» **What you will do**: Locate, in the data below, the line that contains "(.442, .165)], 'y', WX, WZ)" and the line that contains "(.40, .05)], 'y', WX, WZ, n=20)"; reproduce exactly those two lines and every line between them, nothing more.

» **Document images with source code**:

= Beginning of Section =

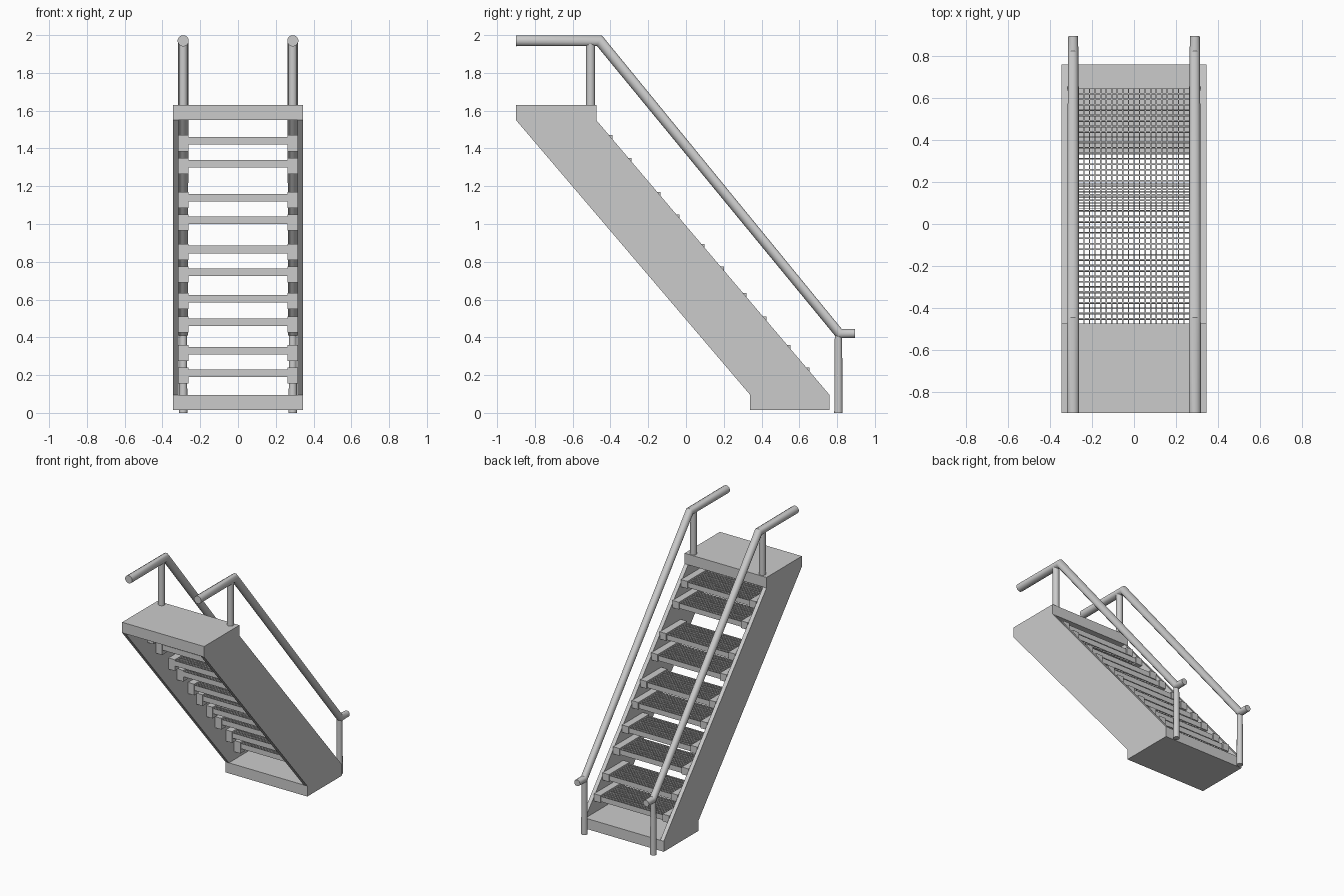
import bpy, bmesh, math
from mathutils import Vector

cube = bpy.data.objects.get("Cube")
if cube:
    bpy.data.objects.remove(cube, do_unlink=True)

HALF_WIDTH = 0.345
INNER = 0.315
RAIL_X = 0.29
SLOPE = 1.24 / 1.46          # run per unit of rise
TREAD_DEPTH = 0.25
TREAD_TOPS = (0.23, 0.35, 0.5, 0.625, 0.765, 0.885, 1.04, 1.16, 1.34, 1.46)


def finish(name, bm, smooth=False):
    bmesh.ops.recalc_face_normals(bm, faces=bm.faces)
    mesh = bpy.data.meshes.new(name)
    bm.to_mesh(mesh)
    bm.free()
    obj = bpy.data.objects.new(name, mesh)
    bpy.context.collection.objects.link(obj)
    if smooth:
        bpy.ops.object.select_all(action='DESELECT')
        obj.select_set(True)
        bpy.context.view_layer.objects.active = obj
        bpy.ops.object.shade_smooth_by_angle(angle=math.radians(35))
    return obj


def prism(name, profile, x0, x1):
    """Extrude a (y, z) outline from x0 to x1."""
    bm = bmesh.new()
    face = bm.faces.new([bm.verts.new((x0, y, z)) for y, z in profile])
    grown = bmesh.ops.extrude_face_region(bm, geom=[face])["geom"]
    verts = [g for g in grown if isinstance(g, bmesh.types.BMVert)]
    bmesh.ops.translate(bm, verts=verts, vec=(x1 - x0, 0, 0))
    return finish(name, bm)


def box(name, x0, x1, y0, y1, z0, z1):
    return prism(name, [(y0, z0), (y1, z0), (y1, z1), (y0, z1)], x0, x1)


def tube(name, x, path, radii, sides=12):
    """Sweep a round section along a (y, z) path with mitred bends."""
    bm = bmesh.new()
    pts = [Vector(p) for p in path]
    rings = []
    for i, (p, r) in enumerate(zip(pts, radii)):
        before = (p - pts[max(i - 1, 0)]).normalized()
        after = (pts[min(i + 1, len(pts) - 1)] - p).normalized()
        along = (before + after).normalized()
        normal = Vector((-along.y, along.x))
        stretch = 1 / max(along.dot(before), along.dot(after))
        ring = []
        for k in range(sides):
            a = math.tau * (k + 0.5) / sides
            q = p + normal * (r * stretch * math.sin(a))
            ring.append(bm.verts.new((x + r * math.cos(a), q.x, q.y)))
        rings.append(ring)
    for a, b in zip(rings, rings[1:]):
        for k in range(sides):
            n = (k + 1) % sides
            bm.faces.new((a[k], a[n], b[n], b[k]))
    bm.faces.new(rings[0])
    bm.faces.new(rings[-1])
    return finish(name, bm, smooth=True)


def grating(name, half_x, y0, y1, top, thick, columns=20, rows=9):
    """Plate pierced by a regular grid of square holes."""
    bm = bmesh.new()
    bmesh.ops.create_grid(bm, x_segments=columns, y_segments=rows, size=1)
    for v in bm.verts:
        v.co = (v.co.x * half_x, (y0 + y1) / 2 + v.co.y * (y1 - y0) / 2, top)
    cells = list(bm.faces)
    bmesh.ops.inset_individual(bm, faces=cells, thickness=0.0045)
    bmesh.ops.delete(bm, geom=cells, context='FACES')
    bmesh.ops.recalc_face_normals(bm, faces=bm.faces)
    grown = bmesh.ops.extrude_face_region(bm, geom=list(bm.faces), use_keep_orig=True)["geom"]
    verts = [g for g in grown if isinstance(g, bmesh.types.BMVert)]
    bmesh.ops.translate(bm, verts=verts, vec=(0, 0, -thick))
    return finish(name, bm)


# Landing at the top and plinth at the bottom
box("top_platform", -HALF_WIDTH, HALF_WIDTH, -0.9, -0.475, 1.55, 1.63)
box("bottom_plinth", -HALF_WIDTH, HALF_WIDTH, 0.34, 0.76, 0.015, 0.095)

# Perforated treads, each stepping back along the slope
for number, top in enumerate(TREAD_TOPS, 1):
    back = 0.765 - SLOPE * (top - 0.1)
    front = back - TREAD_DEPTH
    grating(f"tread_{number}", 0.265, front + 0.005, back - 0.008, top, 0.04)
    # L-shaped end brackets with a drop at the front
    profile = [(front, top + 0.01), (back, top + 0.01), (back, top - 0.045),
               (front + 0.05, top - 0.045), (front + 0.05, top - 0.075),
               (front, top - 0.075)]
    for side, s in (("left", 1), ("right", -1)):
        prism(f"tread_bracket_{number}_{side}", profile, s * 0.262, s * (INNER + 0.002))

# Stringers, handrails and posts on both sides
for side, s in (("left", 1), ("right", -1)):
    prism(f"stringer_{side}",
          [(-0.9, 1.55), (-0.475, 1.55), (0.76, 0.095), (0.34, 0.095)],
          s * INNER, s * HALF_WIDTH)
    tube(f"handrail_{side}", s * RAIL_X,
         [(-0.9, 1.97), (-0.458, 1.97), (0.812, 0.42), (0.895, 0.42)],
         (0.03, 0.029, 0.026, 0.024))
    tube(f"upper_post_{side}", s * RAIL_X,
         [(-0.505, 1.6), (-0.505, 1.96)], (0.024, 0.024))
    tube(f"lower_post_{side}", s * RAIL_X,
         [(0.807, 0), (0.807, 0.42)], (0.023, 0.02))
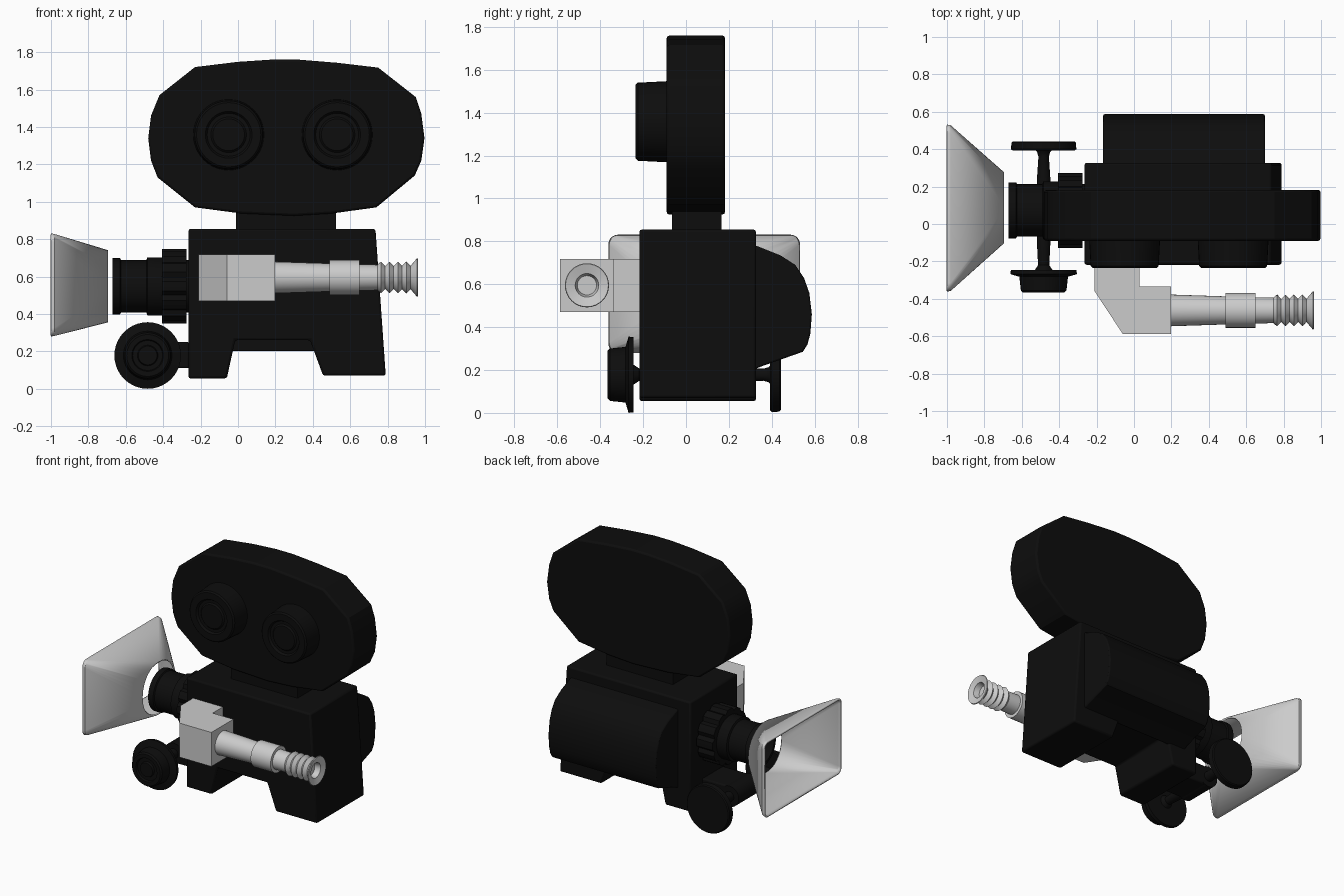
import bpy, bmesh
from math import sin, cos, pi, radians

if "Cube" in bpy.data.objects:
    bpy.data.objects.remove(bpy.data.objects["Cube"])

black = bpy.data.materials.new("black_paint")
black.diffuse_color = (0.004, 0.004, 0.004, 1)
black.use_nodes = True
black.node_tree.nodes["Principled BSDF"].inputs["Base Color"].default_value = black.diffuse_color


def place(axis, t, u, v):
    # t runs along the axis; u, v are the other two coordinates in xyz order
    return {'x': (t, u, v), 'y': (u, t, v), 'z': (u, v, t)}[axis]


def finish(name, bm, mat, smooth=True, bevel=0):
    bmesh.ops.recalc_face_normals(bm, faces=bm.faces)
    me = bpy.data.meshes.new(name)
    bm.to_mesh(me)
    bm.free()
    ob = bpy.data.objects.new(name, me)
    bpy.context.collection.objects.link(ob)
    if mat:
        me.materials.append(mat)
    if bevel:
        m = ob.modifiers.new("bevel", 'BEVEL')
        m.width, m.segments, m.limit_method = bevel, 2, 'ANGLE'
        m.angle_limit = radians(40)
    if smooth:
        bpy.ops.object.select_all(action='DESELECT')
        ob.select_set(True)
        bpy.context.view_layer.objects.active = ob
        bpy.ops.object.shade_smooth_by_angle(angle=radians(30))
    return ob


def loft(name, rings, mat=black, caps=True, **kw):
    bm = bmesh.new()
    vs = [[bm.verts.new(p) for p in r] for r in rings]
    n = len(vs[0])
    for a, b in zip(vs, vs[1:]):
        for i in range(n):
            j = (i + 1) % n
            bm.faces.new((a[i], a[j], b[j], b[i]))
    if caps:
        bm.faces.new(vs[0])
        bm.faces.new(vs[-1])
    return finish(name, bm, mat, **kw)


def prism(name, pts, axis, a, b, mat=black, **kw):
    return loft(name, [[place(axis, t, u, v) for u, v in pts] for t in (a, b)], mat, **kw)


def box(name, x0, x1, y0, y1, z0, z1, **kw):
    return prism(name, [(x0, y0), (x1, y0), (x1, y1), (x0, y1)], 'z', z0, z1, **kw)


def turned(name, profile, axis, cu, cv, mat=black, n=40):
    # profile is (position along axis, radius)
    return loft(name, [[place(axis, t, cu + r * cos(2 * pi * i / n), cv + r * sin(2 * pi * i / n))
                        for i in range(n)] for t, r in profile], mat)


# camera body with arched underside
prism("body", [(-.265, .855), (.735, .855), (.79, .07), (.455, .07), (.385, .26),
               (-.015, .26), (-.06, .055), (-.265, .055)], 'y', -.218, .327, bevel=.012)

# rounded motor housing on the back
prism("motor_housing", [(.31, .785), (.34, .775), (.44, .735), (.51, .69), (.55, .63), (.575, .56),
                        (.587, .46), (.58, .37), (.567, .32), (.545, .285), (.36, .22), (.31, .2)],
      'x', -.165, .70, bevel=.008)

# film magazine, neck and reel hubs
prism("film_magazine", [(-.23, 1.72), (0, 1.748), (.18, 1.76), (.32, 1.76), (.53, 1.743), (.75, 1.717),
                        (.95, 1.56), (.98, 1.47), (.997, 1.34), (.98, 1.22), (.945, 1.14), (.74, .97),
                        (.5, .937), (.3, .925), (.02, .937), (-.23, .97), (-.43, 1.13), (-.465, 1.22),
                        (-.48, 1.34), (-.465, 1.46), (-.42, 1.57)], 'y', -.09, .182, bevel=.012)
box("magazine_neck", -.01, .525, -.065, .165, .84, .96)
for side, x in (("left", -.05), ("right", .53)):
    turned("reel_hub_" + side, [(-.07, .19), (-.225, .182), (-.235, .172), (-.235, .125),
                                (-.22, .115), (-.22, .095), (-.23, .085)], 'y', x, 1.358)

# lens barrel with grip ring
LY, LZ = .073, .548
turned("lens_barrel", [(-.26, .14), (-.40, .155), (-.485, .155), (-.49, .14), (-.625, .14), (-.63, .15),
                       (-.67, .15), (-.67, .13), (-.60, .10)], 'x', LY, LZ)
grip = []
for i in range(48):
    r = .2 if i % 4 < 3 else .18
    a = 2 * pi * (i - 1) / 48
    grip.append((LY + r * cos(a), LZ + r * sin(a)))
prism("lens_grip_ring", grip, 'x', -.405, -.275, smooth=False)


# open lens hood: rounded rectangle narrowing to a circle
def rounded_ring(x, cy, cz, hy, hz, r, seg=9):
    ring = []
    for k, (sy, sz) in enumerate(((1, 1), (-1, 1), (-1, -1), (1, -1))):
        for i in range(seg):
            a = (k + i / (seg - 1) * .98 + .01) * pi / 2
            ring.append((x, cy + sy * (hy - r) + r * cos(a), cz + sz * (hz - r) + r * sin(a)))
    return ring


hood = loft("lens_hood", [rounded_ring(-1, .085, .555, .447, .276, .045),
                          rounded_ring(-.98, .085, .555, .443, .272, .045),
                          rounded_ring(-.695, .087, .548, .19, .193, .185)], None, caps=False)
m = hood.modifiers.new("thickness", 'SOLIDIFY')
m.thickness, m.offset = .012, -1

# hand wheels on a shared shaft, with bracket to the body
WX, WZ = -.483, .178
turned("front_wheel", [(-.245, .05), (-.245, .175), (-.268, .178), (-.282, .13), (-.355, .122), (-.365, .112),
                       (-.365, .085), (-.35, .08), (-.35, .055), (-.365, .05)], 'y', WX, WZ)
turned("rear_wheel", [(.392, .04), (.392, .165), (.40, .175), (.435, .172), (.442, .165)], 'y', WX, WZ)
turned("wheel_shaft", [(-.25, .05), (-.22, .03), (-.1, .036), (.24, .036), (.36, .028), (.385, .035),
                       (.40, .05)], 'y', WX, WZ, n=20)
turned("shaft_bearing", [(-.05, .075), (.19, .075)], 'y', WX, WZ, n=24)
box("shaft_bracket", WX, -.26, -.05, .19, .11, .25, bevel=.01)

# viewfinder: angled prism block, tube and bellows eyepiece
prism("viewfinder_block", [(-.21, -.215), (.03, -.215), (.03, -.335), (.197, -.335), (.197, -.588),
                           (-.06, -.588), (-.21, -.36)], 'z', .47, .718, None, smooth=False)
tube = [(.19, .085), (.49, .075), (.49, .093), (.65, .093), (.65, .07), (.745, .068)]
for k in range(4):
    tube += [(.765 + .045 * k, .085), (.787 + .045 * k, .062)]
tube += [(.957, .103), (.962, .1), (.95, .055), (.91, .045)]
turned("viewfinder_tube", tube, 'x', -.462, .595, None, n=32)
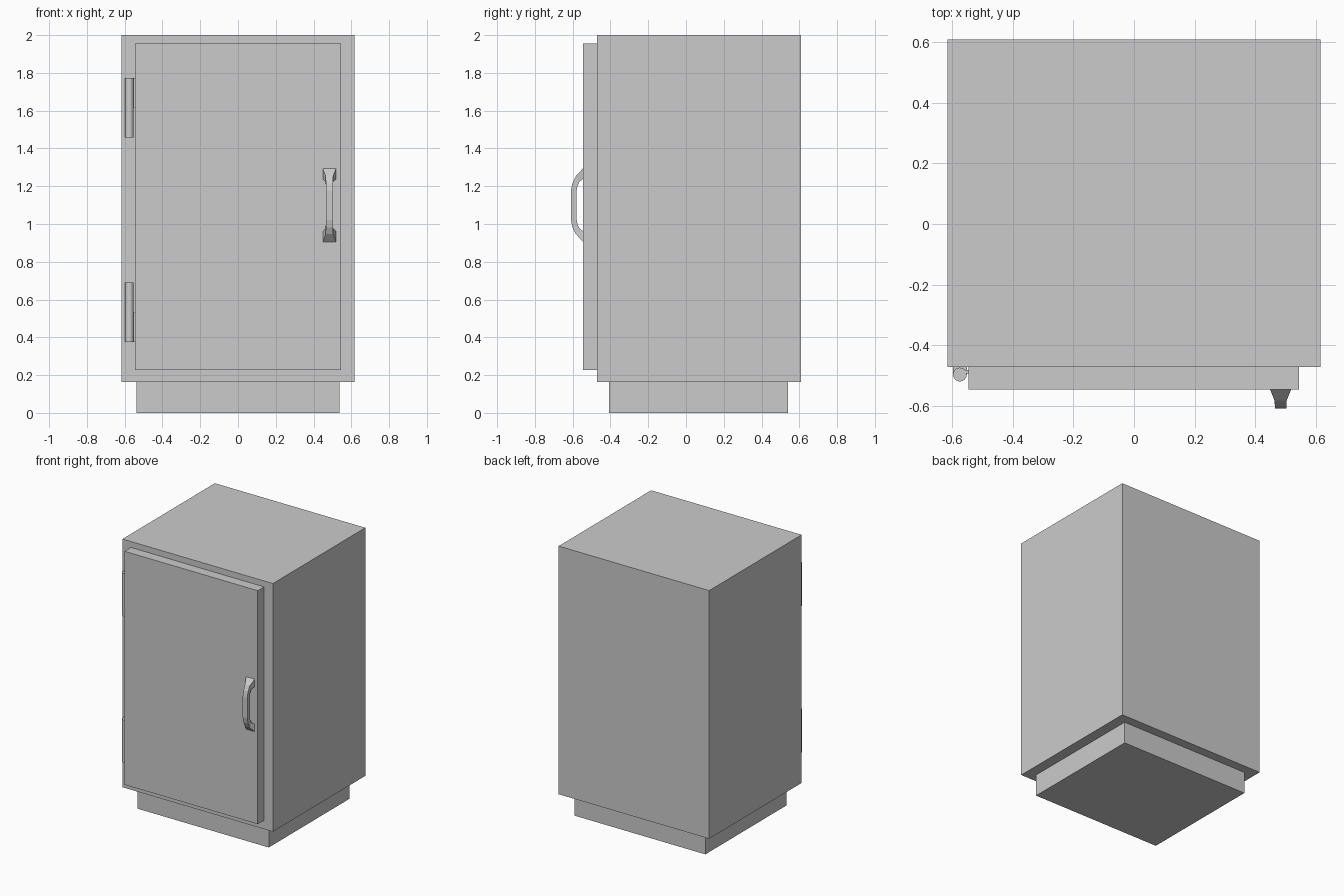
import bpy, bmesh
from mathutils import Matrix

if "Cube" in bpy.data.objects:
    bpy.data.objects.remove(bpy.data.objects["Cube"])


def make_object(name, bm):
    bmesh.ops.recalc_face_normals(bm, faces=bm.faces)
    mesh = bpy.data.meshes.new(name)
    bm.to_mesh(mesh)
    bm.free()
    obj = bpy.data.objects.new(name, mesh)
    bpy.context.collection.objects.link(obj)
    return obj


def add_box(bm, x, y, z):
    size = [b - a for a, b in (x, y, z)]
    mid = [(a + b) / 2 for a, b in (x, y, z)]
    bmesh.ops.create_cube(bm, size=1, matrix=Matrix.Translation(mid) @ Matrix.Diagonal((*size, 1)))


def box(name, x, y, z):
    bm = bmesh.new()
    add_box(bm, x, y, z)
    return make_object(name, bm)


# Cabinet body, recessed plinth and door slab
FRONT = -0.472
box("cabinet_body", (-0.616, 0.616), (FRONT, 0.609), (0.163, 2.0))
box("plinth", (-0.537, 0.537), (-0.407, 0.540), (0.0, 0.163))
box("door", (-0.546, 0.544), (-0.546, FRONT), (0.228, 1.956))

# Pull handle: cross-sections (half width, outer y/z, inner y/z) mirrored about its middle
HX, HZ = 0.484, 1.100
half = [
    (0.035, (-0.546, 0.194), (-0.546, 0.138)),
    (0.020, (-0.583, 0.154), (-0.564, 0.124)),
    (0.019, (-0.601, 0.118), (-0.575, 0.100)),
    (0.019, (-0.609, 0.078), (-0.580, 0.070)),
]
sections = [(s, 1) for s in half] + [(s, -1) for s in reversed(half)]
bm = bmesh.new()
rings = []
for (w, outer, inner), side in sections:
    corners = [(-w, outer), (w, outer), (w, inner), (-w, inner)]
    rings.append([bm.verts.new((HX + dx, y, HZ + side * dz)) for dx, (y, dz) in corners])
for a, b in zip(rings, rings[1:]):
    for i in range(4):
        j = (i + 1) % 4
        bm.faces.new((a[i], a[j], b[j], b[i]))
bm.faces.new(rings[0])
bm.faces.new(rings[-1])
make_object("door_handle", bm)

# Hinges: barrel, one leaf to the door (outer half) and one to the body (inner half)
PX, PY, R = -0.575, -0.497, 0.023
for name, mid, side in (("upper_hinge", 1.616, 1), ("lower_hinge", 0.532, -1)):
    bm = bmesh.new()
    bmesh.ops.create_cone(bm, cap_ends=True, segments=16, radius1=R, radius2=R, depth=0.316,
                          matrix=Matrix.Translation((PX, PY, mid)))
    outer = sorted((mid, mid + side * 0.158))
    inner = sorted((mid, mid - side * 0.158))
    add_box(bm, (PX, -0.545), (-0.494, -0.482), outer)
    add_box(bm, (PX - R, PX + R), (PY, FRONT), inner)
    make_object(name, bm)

= End of Section =

» **Response for this exercise**:
turned("rear_wheel", [(.392, .04), (.392, .165), (.40, .175), (.435, .172), (.442, .165)], 'y', WX, WZ)
turned("wheel_shaft", [(-.25, .05), (-.22, .03), (-.1, .036), (.24, .036), (.36, .028), (.385, .035),
                       (.40, .05)], 'y', WX, WZ, n=20)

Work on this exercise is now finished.